_PROBLEM TO WORK ON:_ Determine which lines of the records include the word "Matrix", and copy them.

==== WORKING DATA

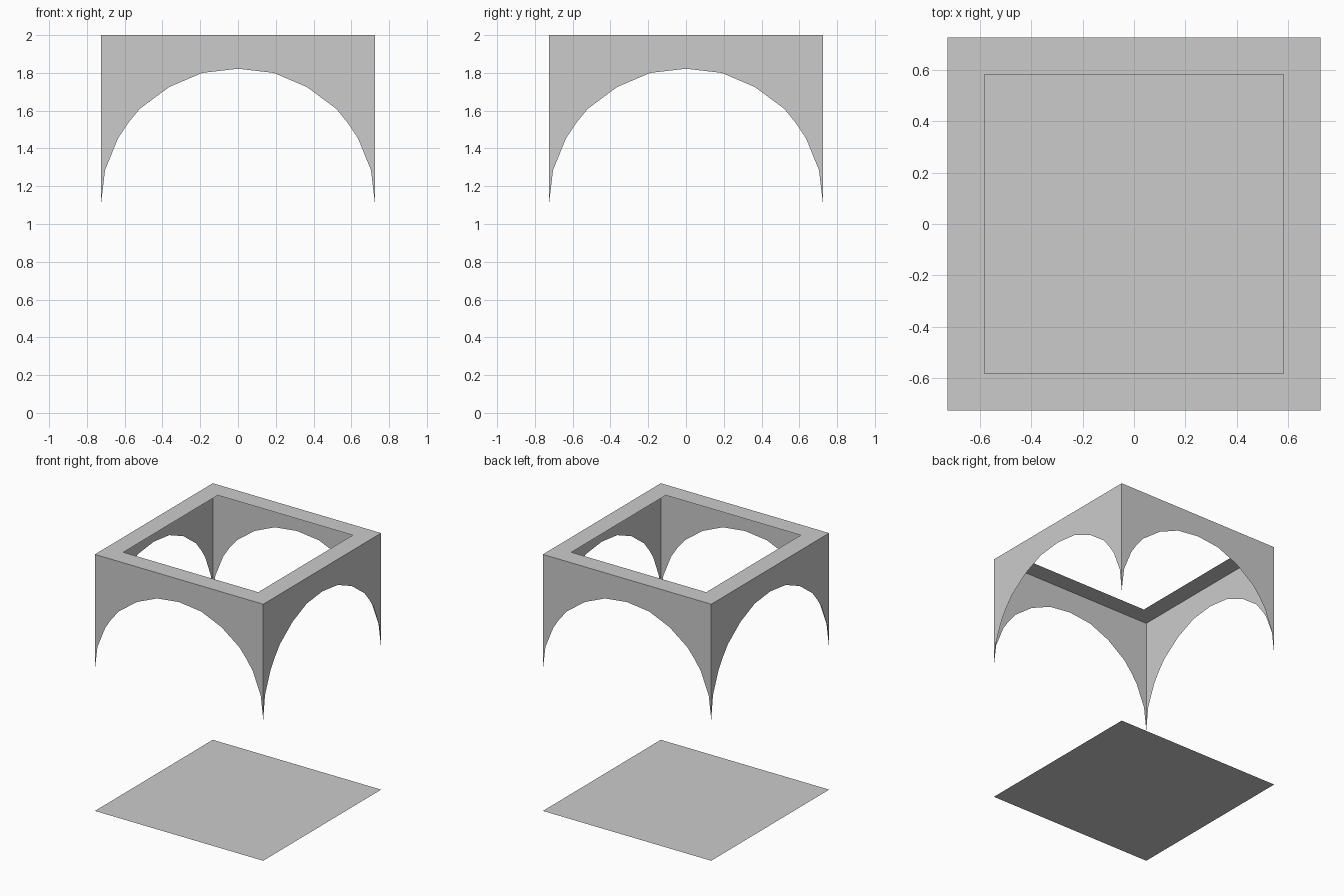
import bpy
from math import pi
from mathutils import Matrix

if "Cube" in bpy.data.objects:
    bpy.data.objects.remove(bpy.data.objects["Cube"])

HALF, INNER, TOP = 0.726, 0.582, 2.0


def add_mesh(name, verts, faces):
    mesh = bpy.data.meshes.new(name)
    mesh.from_pydata(verts, [], faces)
    mesh.update()
    obj = bpy.data.objects.new(name, mesh)
    bpy.context.collection.objects.link(obj)
    return obj


def square(half, z):
    return [(-half, -half, z), (half, -half, z), (half, half, z), (-half, half, z)]


# Arch outline, mirrored about the centre
right = [(0.19, 1.80), (0.365, 1.725), (0.52, 1.61), (0.585, 1.53),
         (0.635, 1.455), (0.704, 1.285), (HALF, 1.10)]
arch = [(-x, z) for x, z in reversed(right)] + [(0, 1.822)] + right
n = len(arch)

# Four thin arched walls, meeting in pointed legs at the corners
wall_verts = [(x, -HALF, z) for x, z in arch] + [(x, -HALF, TOP) for x, z in arch]
wall_faces = [(i, i + 1, n + i + 1, n + i) for i in range(n - 1)]
for side, k in (("front", 0), ("right", 1), ("back", 2), ("left", 3)):
    wall = add_mesh(side + "_arch_wall", wall_verts, wall_faces)
    wall.data.transform(Matrix.Rotation(k * pi / 2, 4, 'Z'))

# Flat rim around the square top opening
add_mesh("top_rim", square(HALF, TOP) + square(INNER, TOP),
         [(i, (i + 1) % 4, 4 + (i + 1) % 4, 4 + i) for i in range(4)])

# Floor panel
add_mesh("floor_panel", square(HALF, 0), [(0, 1, 2, 3)])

========

_RESULT:_
from mathutils import Matrix
    wall.data.transform(Matrix.Rotation(k * pi / 2, 4, 'Z'))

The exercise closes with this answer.